Summer Wheat has become an art fair staple, but unlike some other stalwarts of the commercial circuit, she never sticks to schtick. In other words, just as fast as collectors seem to clamor over her work, she moves onto a different series, technique, or medium—making us always excited to see what she’s whipped up this time around. On view at Shilamlt Nazarian's booth are three paintings that reference art historical representations of masculinity, like hunting and providing. In Wheat’s version, the empowered figures are female. In Breadwinner with Boiling Water for instance, a woman is “bring food forth,” says the gallery’s booth attendant. Her technique is unique. By pushing paint through a mesh screen and then using the reverse side as the surface, her textured images feel more like tapestries or textiles than they do canvases.

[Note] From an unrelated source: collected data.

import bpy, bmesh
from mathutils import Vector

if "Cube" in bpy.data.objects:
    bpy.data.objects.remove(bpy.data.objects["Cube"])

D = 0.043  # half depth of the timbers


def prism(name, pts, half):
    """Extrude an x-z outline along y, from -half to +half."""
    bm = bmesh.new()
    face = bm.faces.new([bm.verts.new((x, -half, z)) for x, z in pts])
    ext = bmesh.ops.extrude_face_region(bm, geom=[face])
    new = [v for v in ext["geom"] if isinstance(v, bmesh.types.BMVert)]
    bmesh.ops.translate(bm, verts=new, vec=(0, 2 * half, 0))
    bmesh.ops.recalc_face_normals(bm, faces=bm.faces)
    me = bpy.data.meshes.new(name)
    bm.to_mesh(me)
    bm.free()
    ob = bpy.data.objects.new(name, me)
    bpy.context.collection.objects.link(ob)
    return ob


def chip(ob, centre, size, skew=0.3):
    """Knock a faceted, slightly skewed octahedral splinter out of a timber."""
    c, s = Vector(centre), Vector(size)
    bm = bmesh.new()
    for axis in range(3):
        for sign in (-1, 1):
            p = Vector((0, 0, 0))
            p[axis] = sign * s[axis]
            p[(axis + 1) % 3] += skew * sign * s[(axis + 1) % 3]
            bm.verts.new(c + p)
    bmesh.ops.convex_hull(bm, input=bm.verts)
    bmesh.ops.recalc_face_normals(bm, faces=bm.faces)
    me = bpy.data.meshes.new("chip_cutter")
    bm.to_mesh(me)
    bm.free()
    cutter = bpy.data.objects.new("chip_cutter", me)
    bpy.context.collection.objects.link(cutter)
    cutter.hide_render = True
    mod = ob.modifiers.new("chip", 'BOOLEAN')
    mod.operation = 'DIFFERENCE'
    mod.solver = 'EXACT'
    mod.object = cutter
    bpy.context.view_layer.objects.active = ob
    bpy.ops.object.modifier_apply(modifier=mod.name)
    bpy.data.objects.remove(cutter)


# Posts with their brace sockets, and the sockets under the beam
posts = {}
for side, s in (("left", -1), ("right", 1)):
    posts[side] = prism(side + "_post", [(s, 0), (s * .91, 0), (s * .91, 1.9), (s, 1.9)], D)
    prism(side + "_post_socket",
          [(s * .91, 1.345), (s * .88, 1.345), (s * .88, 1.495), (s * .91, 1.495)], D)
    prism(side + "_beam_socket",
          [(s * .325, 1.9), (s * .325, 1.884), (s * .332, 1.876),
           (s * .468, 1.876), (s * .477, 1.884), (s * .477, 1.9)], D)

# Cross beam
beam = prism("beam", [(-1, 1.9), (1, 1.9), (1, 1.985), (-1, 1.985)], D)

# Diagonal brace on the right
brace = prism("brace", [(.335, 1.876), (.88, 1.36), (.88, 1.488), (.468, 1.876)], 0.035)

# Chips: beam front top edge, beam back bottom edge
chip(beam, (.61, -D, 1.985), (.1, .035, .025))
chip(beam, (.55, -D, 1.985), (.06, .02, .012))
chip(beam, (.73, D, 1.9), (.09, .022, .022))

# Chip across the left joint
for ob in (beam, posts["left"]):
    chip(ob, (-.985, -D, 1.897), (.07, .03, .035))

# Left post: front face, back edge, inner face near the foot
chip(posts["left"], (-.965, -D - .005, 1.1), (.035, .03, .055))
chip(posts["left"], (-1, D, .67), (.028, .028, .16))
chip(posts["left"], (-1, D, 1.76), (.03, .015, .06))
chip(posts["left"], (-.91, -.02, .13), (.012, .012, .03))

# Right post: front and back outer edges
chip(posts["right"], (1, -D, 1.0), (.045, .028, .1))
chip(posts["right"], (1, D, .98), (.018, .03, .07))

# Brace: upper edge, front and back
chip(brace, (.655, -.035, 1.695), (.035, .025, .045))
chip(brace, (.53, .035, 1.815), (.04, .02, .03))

After Hours, 2018
Richard Heller Gallery, Los Angeles
$10,000 - 15,000
This photograph of After Hours by Paco Pomet does not do the painting justice. In person, the colors are almost otherworldly; rich cool hues radiate from the canvas, extenuated by the bit of warmth in the top left corner, and the moon looks as if it’s phosphorescent. The artist is known for his vivid depictions of dusk and twilight, but this image stands out from his oeuvre with its humor; the moon, the composition’s source of light, is sitting on roof as if stuck, waiting to be rescued by ladder. Pomet was born in Spain, where he currently lives, though he received his MFA from the School of Visual Arts in New York.

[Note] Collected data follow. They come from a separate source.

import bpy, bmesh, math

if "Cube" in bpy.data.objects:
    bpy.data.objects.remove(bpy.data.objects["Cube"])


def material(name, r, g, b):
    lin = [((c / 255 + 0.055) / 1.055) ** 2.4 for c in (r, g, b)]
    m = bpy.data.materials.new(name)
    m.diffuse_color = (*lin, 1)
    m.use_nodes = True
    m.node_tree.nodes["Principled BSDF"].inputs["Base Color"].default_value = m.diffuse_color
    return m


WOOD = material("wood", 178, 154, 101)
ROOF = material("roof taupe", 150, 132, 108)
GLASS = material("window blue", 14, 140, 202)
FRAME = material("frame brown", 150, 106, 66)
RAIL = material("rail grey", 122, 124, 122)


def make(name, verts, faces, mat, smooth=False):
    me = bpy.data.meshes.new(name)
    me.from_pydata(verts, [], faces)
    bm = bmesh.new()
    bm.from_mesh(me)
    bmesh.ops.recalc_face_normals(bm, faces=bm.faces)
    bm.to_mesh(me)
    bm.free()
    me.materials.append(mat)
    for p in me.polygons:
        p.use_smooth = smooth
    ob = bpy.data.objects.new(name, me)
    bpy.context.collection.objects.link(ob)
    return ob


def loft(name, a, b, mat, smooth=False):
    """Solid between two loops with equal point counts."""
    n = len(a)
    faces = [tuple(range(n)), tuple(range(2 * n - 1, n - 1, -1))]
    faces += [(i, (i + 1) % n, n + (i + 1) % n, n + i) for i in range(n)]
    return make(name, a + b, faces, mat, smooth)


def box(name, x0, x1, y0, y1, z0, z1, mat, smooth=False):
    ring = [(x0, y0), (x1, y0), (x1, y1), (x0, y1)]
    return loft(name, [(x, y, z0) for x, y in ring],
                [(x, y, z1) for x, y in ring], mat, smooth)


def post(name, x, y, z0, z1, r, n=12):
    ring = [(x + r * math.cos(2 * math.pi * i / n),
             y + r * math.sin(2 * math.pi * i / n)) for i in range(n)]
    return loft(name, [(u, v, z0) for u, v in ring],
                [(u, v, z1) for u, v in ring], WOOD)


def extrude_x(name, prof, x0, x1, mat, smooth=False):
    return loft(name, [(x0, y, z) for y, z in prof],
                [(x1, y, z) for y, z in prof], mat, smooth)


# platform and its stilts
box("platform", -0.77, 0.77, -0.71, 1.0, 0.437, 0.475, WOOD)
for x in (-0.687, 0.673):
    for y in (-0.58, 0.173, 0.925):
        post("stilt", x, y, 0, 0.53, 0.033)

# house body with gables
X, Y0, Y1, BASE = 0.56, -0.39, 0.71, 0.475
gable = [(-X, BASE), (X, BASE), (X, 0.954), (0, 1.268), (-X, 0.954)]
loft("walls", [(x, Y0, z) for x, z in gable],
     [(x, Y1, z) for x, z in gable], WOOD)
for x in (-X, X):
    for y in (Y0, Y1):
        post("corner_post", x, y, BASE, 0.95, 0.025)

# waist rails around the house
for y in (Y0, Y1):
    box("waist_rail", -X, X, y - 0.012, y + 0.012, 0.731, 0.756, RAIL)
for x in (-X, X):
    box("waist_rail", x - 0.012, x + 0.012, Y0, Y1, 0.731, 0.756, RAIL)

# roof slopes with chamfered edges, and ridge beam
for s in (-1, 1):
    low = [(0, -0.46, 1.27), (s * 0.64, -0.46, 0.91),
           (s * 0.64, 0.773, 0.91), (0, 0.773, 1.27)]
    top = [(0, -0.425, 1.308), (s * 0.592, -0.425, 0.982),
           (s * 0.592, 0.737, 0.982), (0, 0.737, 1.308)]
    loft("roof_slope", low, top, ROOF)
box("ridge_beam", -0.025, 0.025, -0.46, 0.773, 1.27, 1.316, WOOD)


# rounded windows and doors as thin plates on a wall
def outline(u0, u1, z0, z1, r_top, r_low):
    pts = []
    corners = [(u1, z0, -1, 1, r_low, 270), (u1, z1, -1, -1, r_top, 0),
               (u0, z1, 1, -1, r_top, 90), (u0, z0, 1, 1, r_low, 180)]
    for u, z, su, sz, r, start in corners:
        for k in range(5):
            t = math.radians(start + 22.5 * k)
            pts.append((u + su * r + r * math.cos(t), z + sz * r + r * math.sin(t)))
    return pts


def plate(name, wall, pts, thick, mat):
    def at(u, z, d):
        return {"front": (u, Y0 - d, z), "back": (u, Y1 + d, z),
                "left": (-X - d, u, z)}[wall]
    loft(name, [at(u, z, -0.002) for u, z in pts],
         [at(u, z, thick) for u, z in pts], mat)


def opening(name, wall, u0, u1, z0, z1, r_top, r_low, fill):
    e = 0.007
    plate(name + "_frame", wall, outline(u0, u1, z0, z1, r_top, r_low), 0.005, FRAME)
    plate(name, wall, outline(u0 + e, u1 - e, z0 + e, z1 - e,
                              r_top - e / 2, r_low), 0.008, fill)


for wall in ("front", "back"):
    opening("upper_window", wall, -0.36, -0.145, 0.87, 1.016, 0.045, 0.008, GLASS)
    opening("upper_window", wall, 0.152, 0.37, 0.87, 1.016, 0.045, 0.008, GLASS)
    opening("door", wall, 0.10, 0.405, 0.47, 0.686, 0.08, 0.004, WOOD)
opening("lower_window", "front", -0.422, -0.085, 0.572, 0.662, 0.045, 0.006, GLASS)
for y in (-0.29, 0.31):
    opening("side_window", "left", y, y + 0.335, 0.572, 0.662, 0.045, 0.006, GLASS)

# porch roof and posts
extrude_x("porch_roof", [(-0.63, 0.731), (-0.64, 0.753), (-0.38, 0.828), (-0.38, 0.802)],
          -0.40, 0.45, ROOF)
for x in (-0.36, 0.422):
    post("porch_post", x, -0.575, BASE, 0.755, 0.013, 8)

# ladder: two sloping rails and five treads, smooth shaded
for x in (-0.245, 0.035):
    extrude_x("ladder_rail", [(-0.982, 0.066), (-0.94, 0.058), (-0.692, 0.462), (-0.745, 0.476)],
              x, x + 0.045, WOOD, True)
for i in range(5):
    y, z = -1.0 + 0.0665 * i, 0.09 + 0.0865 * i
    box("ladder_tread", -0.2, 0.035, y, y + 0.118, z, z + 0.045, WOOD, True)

Valentino #X, 2018
Jenkins Johnson Gallery, New York and San Francisco
$3,000.00 - $10,000.00
Currently based in San Francisco, Wesaam Al-Badry was born in Nasiriyah, Iraq in 1984. At the age of seven, at the outset of the Gulf War, he, his mother, and his four siblings (including his three-day-old sister) fled on foot, hiking all night until they found refuge at a camp in Saudi Arabia. They remained at the refugee camp for four-and-a-half years, when they relocated to Nebraska. “As a young man growing up in middle America, Al-Badry fiercely felt the disconnect between his experiences in Iraq and the refugee camps and his new American reality,” says the gallery. But now, the relationship between Western ideals and traditional Muslim culture forms the bases of his work. In his artist statement he asks, “Would the Western World accept the niqab if it were on the racks of luxury fashion designers? What happens for the Islamic World by putting seasonal designer patterns/brands on millennia-old cultural traditions?” Al-Badry’s process begins by collecting vintage and contemporary scarves from couture houses like Hermes and Gucci, which he then turns into niqabs, the traditional clothes that some Muslim women wear to cover their faces in public. Staging portraits featuring women wearing these custom luxury niqabs, the artist displays Western consumerism’s influence on Muslim culture, revealing the tension between Occidental and Arab-Islamic ideologies. The artist currently has work at the “Contemporary Muslim Fashion” exhibition at the DeYoung Museum in San Francisco.